Assigned task:
Only one stretch of the data below should be repeated: the lines from the line containing "const point = (i, k, base)" through the line containing "for (let i = 0; i < 2;", inclusive, exactly as they are.

★ ★ ★ ★

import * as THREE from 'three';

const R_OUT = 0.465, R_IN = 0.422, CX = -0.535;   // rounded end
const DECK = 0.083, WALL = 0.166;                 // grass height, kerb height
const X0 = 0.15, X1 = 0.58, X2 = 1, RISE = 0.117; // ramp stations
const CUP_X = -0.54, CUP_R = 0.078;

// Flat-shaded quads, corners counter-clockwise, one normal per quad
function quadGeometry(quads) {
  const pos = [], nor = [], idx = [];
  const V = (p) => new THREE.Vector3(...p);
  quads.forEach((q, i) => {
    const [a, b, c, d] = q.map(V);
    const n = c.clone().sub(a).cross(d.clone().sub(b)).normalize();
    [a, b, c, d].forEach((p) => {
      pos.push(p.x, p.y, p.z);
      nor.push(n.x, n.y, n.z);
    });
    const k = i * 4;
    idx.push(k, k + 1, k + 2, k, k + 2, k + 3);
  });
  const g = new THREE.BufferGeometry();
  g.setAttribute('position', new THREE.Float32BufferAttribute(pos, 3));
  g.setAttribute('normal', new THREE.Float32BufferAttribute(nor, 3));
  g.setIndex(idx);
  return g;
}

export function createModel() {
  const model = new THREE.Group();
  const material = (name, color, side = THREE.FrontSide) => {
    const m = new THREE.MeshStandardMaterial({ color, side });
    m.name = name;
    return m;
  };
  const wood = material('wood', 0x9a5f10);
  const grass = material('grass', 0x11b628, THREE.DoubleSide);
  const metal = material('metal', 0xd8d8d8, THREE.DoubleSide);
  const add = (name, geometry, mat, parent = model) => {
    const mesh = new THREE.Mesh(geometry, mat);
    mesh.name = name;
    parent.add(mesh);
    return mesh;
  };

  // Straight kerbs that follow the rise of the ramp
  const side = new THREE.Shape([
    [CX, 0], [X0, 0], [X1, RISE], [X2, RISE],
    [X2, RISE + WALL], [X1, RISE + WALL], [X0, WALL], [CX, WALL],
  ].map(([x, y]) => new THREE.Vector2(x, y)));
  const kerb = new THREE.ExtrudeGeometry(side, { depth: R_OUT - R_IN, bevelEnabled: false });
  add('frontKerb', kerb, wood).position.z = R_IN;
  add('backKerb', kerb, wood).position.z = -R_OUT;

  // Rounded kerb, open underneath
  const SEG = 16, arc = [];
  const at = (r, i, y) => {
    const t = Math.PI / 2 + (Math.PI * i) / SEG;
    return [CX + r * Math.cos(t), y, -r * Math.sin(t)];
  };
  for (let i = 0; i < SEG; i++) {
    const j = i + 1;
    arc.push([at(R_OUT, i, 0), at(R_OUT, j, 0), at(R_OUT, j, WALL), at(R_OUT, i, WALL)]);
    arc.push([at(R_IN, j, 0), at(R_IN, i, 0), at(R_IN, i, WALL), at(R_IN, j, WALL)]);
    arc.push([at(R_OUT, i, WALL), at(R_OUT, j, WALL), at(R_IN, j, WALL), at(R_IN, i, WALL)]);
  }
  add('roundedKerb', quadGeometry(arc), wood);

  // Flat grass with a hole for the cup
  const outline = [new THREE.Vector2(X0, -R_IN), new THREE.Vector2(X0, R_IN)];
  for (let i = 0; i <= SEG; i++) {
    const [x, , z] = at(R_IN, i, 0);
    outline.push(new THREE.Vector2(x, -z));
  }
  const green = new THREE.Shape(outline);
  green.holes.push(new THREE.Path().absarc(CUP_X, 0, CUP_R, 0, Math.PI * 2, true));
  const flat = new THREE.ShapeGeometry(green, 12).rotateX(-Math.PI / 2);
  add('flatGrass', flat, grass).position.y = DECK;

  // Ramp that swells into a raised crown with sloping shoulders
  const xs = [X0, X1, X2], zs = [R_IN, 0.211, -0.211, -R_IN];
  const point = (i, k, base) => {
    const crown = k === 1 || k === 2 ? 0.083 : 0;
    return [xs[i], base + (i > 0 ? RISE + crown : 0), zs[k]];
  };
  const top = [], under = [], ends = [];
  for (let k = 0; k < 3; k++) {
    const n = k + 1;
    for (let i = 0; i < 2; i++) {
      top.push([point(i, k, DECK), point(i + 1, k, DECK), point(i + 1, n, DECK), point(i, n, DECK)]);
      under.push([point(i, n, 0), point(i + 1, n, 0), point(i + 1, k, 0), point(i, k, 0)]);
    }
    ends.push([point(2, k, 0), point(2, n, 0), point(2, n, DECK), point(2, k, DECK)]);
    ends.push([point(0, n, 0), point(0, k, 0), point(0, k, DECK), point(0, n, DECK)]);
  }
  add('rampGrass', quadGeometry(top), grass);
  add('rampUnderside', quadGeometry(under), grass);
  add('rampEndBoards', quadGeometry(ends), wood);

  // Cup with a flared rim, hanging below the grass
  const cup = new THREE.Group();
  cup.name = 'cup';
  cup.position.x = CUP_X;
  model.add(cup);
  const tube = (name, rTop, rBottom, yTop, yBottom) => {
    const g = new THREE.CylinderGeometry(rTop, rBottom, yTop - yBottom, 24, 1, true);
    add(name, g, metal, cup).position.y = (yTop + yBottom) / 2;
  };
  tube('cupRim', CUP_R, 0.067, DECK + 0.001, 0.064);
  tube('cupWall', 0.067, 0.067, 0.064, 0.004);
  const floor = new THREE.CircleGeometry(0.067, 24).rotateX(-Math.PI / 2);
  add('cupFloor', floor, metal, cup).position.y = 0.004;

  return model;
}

★ ★ ★ ★

Response box:
  const point = (i, k, base) => {
    const crown = k === 1 || k === 2 ? 0.083 : 0;
    return [xs[i], base + (i > 0 ? RISE + crown : 0), zs[k]];
  };
  const top = [], under = [], ends = [];
  for (let k = 0; k < 3; k++) {
    const n = k + 1;
    for (let i = 0; i < 2; i++) {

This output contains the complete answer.